"We want to reach them before they are part of the system, before they are selling drugs or get into prostitution or burglary." she said. Most runaways are ultimately located after arrests for those crimes, she said.
In 1986, 350 runaways were reported in Huntington Beach, a figure that includes youngsters who returned home after 24 hours and excludes those who come from beyond the city's borders. Most congregate on the beach or at the city pier, Tindall said.
Community activists have also formed a 43-member advisory board to create the Huntington Youth Shelter, a proposed 10,000-square-foot, 16-bed shelter for 11- to 17-year-olds.
Developer Frank Mola, a major fund-raiser for the project, has pledged to donate land for the shelter, according to Geri Ortega, a member of the group's 11-member executive committee. A site has not yet been determined.
Police say the city's problem is no greater than that of any other beach community.
But the city's need is obvious, Ortega said. "We're the county's third largest city, with 185,000, bordered by beach.
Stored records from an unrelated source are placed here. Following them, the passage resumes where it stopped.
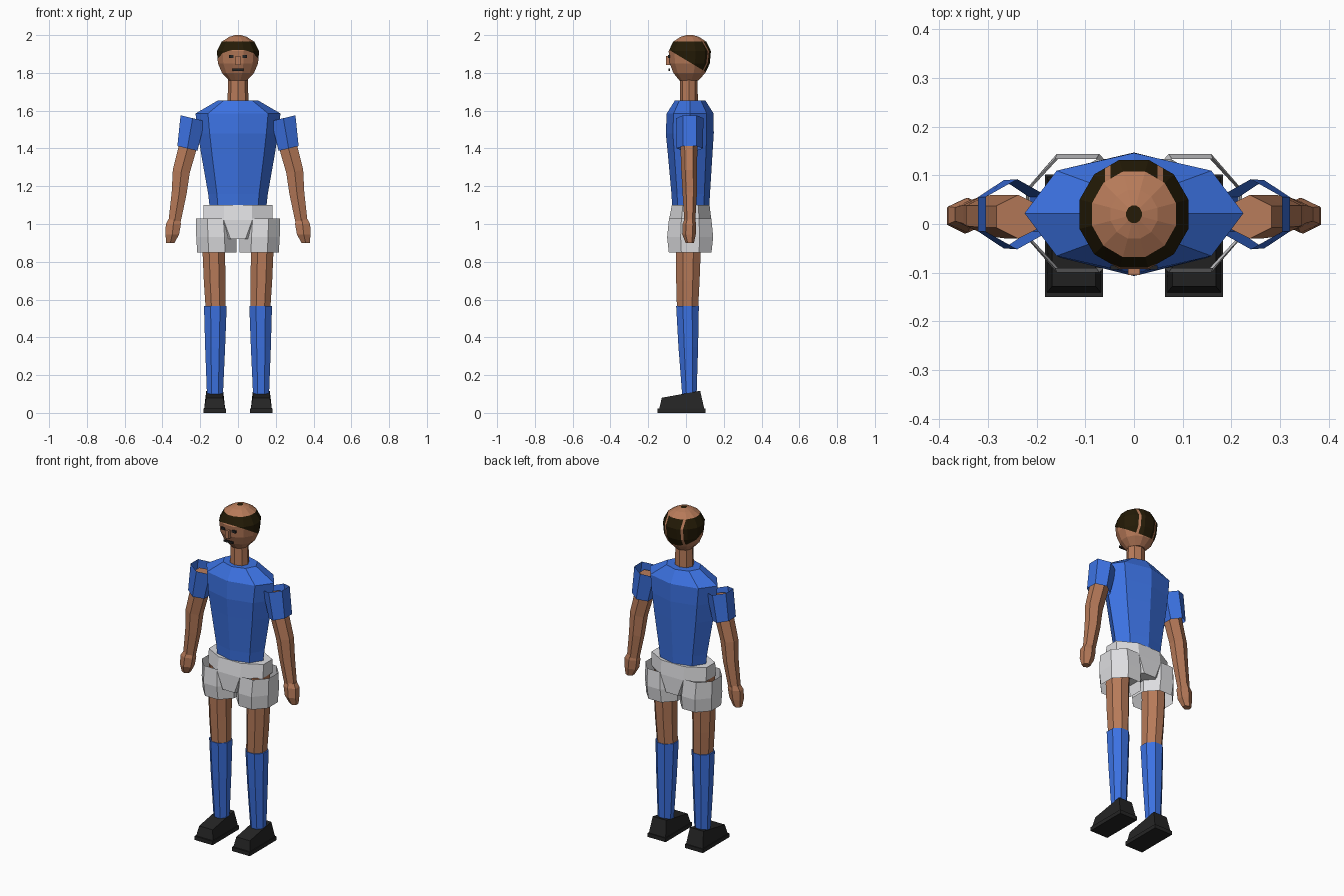
import bpy, bmesh, math


def material(name, rgb):
    m = bpy.data.materials.new(name)
    m.diffuse_color = (*rgb, 1)
    return m


SKIN = material("skin", (0.47, 0.195, 0.100))
BLUE = material("kit blue", (0.045, 0.168, 0.76))
WHITE = material("shorts white", (0.72, 0.72, 0.74))
BLACK = material("black", (0.018, 0.018, 0.018))
HAIR = material("hair brown", (0.018, 0.011, 0.002))


def finish(bm, name, *mats):
    bmesh.ops.recalc_face_normals(bm, faces=bm.faces)
    me = bpy.data.meshes.new(name)
    bm.to_mesh(me)
    bm.free()
    for m in mats:
        me.materials.append(m)
    ob = bpy.data.objects.new(name, me)
    bpy.context.collection.objects.link(ob)
    return ob


def loft_mesh(rings, sides, phase=0.0, slope=0.0, caps=True):
    """Skin a stack of polygon rings given as (cx, cy, z, half_x, half_y)."""
    bm = bmesh.new()
    angs = [math.tau * (i + phase) / sides for i in range(sides)]
    mx = max(abs(math.cos(a)) for a in angs)
    my = max(abs(math.sin(a)) for a in angs)
    loops = []
    for cx, cy, z, hx, hy in rings:
        loops.append([bm.verts.new((cx + hx * math.cos(a) / mx,
                                    cy + hy * math.sin(a) / my,
                                    z + slope * hx * math.cos(a) / mx)) for a in angs])
    for lo, hi in zip(loops, loops[1:]):
        for i in range(sides):
            j = (i + 1) % sides
            bm.faces.new((lo[i], lo[j], hi[j], hi[i]))
    if caps:
        bm.faces.new(loops[0][::-1])
        bm.faces.new(loops[-1])
    return bm


def loft(name, mat, rings, sides, **kw):
    return finish(loft_mesh(rings, sides, **kw), name, mat)


def pair(name, mat, rings, sides, slope=0.0, **kw):
    """Make left and right copies of a loft, mirrored across x."""
    for label, s in (("left", 1), ("right", -1)):
        loft(f"{label}_{name}", mat, [(s * r[0], *r[1:]) for r in rings], sides,
             slope=s * slope, **kw)


def box(name, mat, x, y, z):
    bm = bmesh.new()
    bmesh.ops.create_cube(bm, size=1)
    for v in bm.verts:
        v.co = [r[0] + (c + 0.5) * (r[1] - r[0]) for c, r in zip(v.co, (x, y, z))]
    return finish(bm, name, mat)


# Shirt body and neck
loft("shirt", BLUE, [(0, 0.025, 1.09, 0.150, 0.098), (0, 0.025, 1.16, 0.158, 0.102),
                     (0, 0.022, 1.37, 0.195, 0.118), (0, 0.020, 1.48, 0.212, 0.127),
                     (0, 0.022, 1.585, 0.225, 0.124), (0, 0.022, 1.655, 0.105, 0.080)], 8)
loft("neck", SKIN, [(0, 0.015, 1.62, 0.056, 0.048), (0, 0.015, 1.79, 0.052, 0.046)], 8)

# Head, with the hair band cut into its surface
bm = loft_mesh([(0, 0.015, 1.76, 0.048, 0.05), (0, 0.018, 1.80, 0.085, 0.085),
                (0, 0.02, 1.85, 0.106, 0.106), (0, 0.02, 1.915, 0.112, 0.112),
                (0, 0.02, 1.965, 0.086, 0.088), (0, 0.02, 1.99, 0.048, 0.05),
                (0, 0.02, 2.0, 0.016, 0.018)], 12, phase=0.5)
slant = (0, 0.12, 0.2)
cuts = [((0, -0.095, 1.925), slant)]
cuts += [((x, 0, 0), (1, 0, 0)) for x in (-0.06, -0.048, -0.012, 0.012, 0.048, 0.06)]
for co, no in cuts:
    bmesh.ops.bisect_plane(bm, geom=bm.verts[:] + bm.edges[:] + bm.faces[:],
                           plane_co=co, plane_no=no)
for f in bm.faces:
    c = f.calc_center_median()
    above = (c.y + 0.095) * slant[1] + (c.z - 1.925) * slant[2] > 0
    gap = c.y > 0.03 and 0.048 < abs(c.x) < 0.06
    crown = c.z > 1.999
    f.material_index = int((above and c.z < 1.965 and not gap) or crown)
finish(bm, "head", SKIN, HAIR)

# Face details
box("nose", SKIN, (-0.012, 0.012), (-0.105, -0.07), (1.842, 1.89))
box("mouth", BLACK, (-0.03, 0.03), (-0.093, -0.084), (1.811, 1.822))
for label, s in (("left", 1), ("right", -1)):
    box(f"{label}_eye", BLACK, sorted((s * 0.024, s * 0.048)), (-0.094, -0.085), (1.88, 1.894))

# Sleeves, arms and hands
pair("sleeve", BLUE, [(0.268, 0.02, 1.40, 0.053, 0.070), (0.240, 0.02, 1.56, 0.064, 0.072)],
     6, phase=0.5, slope=0.24, caps=False)
pair("arm", SKIN, [(0.338, 0.02, 1.00, 0.031, 0.028), (0.312, 0.02, 1.16, 0.039, 0.038),
                   (0.300, 0.017, 1.28, 0.045, 0.042), (0.262, 0.015, 1.42, 0.048, 0.045),
                   (0.238, 0.015, 1.53, 0.045, 0.045)], 6, phase=0.5, slope=0.15)
pair("hand", SKIN, [(0.358, 0.02, 0.90, 0.022, 0.022), (0.348, 0.016, 0.945, 0.036, 0.036),
                    (0.342, 0.018, 1.00, 0.040, 0.036), (0.338, 0.02, 1.025, 0.030, 0.028)],
     6, phase=0.5)

# Shorts: hip piece and two open legs
loft("shorts_hips", WHITE, [(0, 0.022, 0.92, 0.095, 0.112), (0, 0.022, 1.02, 0.182, 0.112),
                            (0, 0.025, 1.10, 0.182, 0.100)], 8, phase=0.5)
pair("shorts_leg", WHITE, [(0.112, 0.022, 0.85, 0.104, 0.113), (0.115, 0.022, 0.93, 0.106, 0.122),
                           (0.120, 0.022, 1.03, 0.102, 0.112)], 8, phase=0.5, caps=False)

# Legs and socks
pair("leg", SKIN, [(0.118, 0.008, 0.55, 0.053, 0.056), (0.124, 0.010, 0.70, 0.057, 0.062),
                   (0.128, 0.012, 0.86, 0.060, 0.066), (0.120, 0.015, 1.02, 0.062, 0.070)],
     8, phase=0.5)
pair("sock", BLUE, [(0.122, 0.018, 0.09, 0.042, 0.038), (0.121, 0.012, 0.35, 0.053, 0.052),
                    (0.120, 0.008, 0.565, 0.060, 0.060)], 8, phase=0.5)

# Shoes: flat sole with a tapered upper that slopes down to the toe
for label, s in (("left", 1), ("right", -1)):
    box(f"{label}_sole", BLACK, sorted((s * 0.064, s * 0.183)), (-0.15, 0.102), (0, 0.023))
    shoe = box(f"{label}_shoe", BLACK, (-0.056, 0.056), (-0.142, 0.097), (0.02, 0.11))
    for v in shoe.data.vertices:
        if v.co.z > 0.05:
            toe = v.co.y < 0
            v.co = (v.co.x * 0.8, -0.128 if toe else 0.075, 0.08 if toe else 0.117)
        v.co.x += s * 0.1235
The pier is a popular hangout, and the open-space areas off Adams Street behind Beach Boulevard is a popular place to sleep at night."
The shelter, which its sponsors hope to have in place within two years, will help alleviate the burden on the county's other three shelters whose total 32 beds are almost always filled, Ortega said. The most recent survey by United Way a few years ago indicated that there were more than 10,000 runaways in Orange County, she said. "We estimated that's doubled by now."
About 30% of runaways wind up in prostitution, and about a third of them are boys, estimated Lois Lee, director of Children of the Night, a Hollywood-based organization set up to help teen-age prostitutes.
"We've seen a tremendous movement from Los Angeles into Orange County in terms of street prostitutes on Harbor Boulevard," she said. "Thirty percent of our clients have always come from Orange County," she added. "They used to come up and work the streets in Hollywood and connect with the street population." Now, she said, because law enforcement has become more sophisticated in Los Angeles, they are either staying in or returning to Orange County.
It is more difficult for runaways to escape from adults who "sweet talk" them into living in the adults' homes, Lee said. "They're never alone."